Yad Vashem, Transport, Train Da 53 from Frankfurt am Main, Frankfurt a. Main (Wiesbaden), Hesse-Nassau, Germany to Minsk, Ghetto, Belorussia (USSR) on 11/11/1941 (2021) <https://deportation.yadvashem.org/index.html?language=en&itemId=9437934&ind=0> [accessed 7 January 2021]

Endnotes.

[i] The Minsk Ghetto was created in July 1941 after the German invasion of the Soviet Union. Up to 100,000 Jews were forced into the ghetto.

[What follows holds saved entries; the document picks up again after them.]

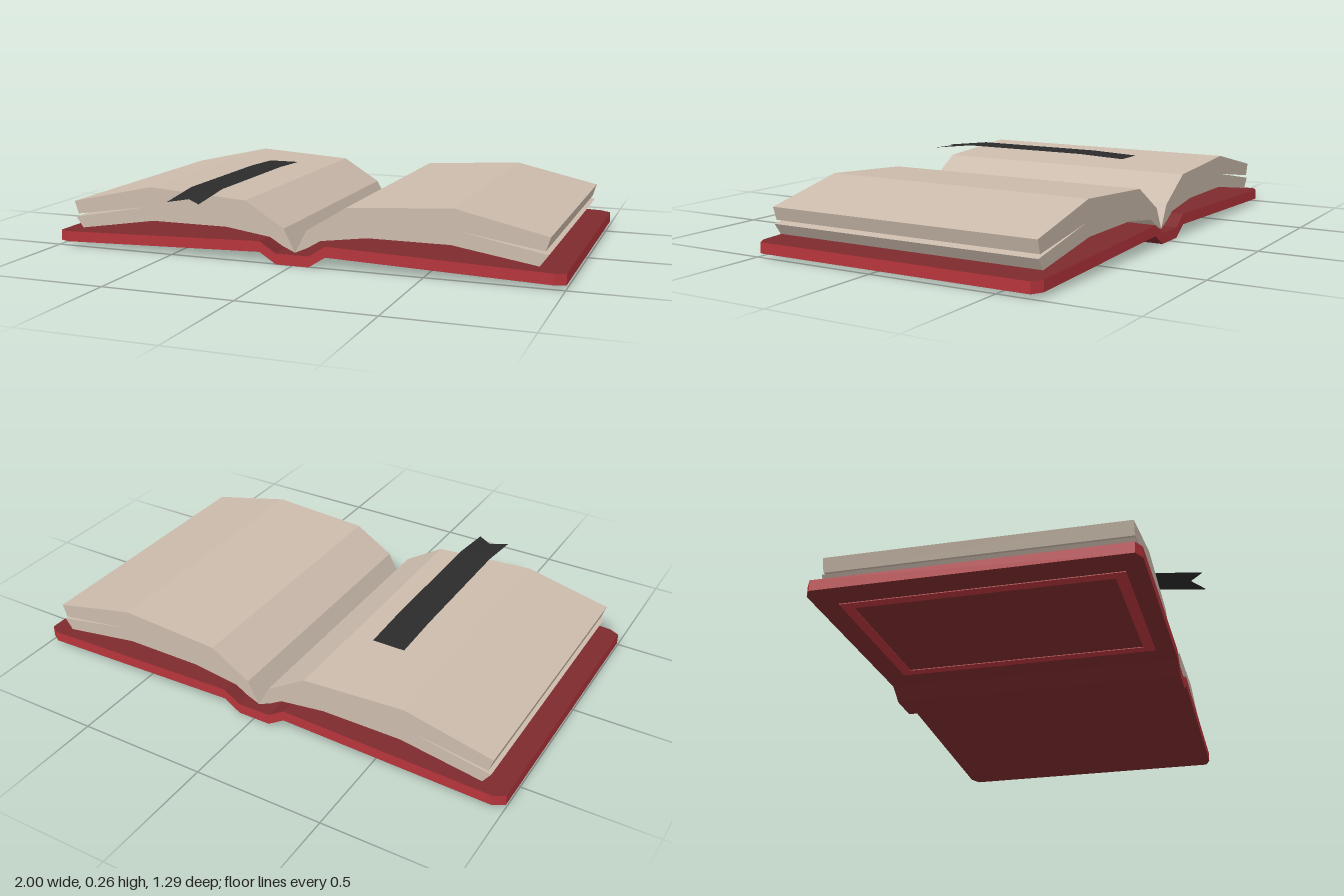
import * as THREE from 'three';

const mat = (name, color, side = THREE.FrontSide) => {
  const m = new THREE.MeshStandardMaterial({ color, side });
  m.name = name;
  return m;
};

// Horizontal slab from a plan outline [x, z], its top following height(x)
function slab(outline, depth, height, hole) {
  const shape = new THREE.Shape(outline.map(([x, z]) => new THREE.Vector2(x, z)));
  if (hole) shape.holes.push(new THREE.Path(hole.map(([x, z]) => new THREE.Vector2(x, z))));
  const g = new THREE.ExtrudeGeometry(shape, { depth, bevelEnabled: false });
  g.rotateX(Math.PI / 2);
  const p = g.attributes.position;
  for (let i = 0; i < p.count; i++) p.setY(i, p.getY(i) + height(p.getX(i)));
  g.computeVertexNormals();
  return g;
}

const rect = (x0, x1, z0, z1) => [[x0, z0], [x1, z0], [x1, z1], [x0, z1]];

export function createModel() {
  const book = new THREE.Group();
  book.name = 'openBook';
  const dark = mat('dark red cover', 0x7d2a2d);
  const red = mat('bright red edge', 0xb5343b);
  const paper = mat('beige paper', 0xcbbbac);
  const black = mat('black ribbon', 0x2b2b2b, THREE.DoubleSide);
  const add = (name, geometry, material) => {
    const mesh = new THREE.Mesh(geometry, material);
    mesh.name = name;
    book.add(mesh);
    return mesh;
  };

  // Height of the cover's top: boards slope up to the hinge, spine lies low
  const T = 0.041, Z0 = -0.65, Z1 = 0.505;
  const coverTop = (x) => {
    const a = Math.abs(x);
    if (a >= 0.13) return 0.083 - (a - 0.13) / 0.87 * 0.027;
    return a <= 0.065 ? T : T + (a - 0.065) / 0.065 * (0.083 - T);
  };

  add('spine', slab(rect(-0.065, 0.065, Z0, Z1), T, coverTop), [dark, red]);
  for (const s of [1, -1]) {
    const side = s > 0 ? 'left' : 'right';
    const flip = (pts) => pts.map(([x, y]) => [s * x, y]);
    // Cover board with clipped outer corners, and the sloping hinge
    const board = [[0.13, Z0], [0.96, Z0], [1, Z0 + 0.025], [1, Z1 - 0.02], [0.96, Z1], [0.13, Z1]];
    add(side + 'Cover', slab(flip(board), T, coverTop), [dark, red]);
    add(side + 'Hinge', slab(flip(rect(0.065, 0.13, Z0, Z1)), T, coverTop), [dark, red]);

    // Page block with a thin slit in its outer edge
    const section = flip([
      [0, 0.043], [0.045, 0.13], [0.2, 0.226], [0.6, 0.251], [0.94, 0.175], [0.924, 0.125],
      [0.61, 0.173], [0.935, 0.112], [0.905, 0.07], [0.59, 0.12], [0.28, 0.12], [0.1, 0.095], [0.05, 0.065],
    ]);
    const g = new THREE.ExtrudeGeometry(
      new THREE.Shape(section.map(([x, y]) => new THREE.Vector2(x, y))),
      { depth: 1.09, bevelEnabled: false });
    g.translate(0, 0, -0.615);
    add(side + 'Pages', g, paper);
  }

  // Frame on the outside of the right cover
  add('coverFrame', slab(rect(-0.885, -0.235, -0.565, 0.435), 0.004,
    (x) => coverTop(x) - T + 0.001, rect(-0.845, -0.275, -0.525, 0.395)), red);

  // Ribbon bookmark: strip of three columns, drooping to a notched end
  const path = [[-0.3, 0.25], [-0.1, 0.258], [0.45, 0.258], [0.645, 0.235]];
  const ribbon = new THREE.PlaneGeometry(0.13, 1, 2, path.length - 1);
  const p = ribbon.attributes.position;
  for (let i = 0; i < p.count; i++) {
    const row = Math.floor(i / 3);
    const notch = row === path.length - 1 && i % 3 === 1;
    p.setXYZ(i, p.getX(i) - 0.37, path[row][1] + (notch ? 0.006 : 0), path[row][0] - (notch ? 0.05 : 0));
  }
  ribbon.computeVertexNormals();
  add('ribbon', ribbon, black);
  return book;
}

To make room for new prisoners, some of the ghetto’s inhabitants would periodically be rounded up, taken to nearby forests, and shot by the Einsatzgruppen. The Minsk Ghetto was first used to house Jews from Minsk and the surrounding area, but subsequently, Jews from elsewhere in Europe were also relocated there. The German Jews were housed in a separate ghetto and forced to work on labour projects for the German war effort. The ghetto was liquidated in late 1943 and the inhabitants either shot or sent to the Sobibór Extermination Camp, where they were gassed upon arrival.

 

[ii] Maly Trostinets is a village on the outskirts of Minsk in Belarus. The concentration camp was originally built by the Nazis in the summer of 1941 to house Soviet prisoners of war after the invasion of the Soviet Union. Many Jews from Europe were sent here after being housed in the Minsk Ghetto. Many of the victims were taken to nearby woods, forced to dig a pit, and shot in the back of the neck. Many of the those detained in the camp were forced to sort through the belongings of the murdered victims and to maintain the camp. Mobile gas vans were also used to murder Jews. In the autumn of 1943, the Nazis began exhuming the bodies of those murdered and began to cremate their bodies to hide all evidence. The 4,000 Jews that remained at the camp were murdered. It is estimated that around 65,000 people were killed here. When Soviet troops liberated Minsk, they found very few surviving Jews.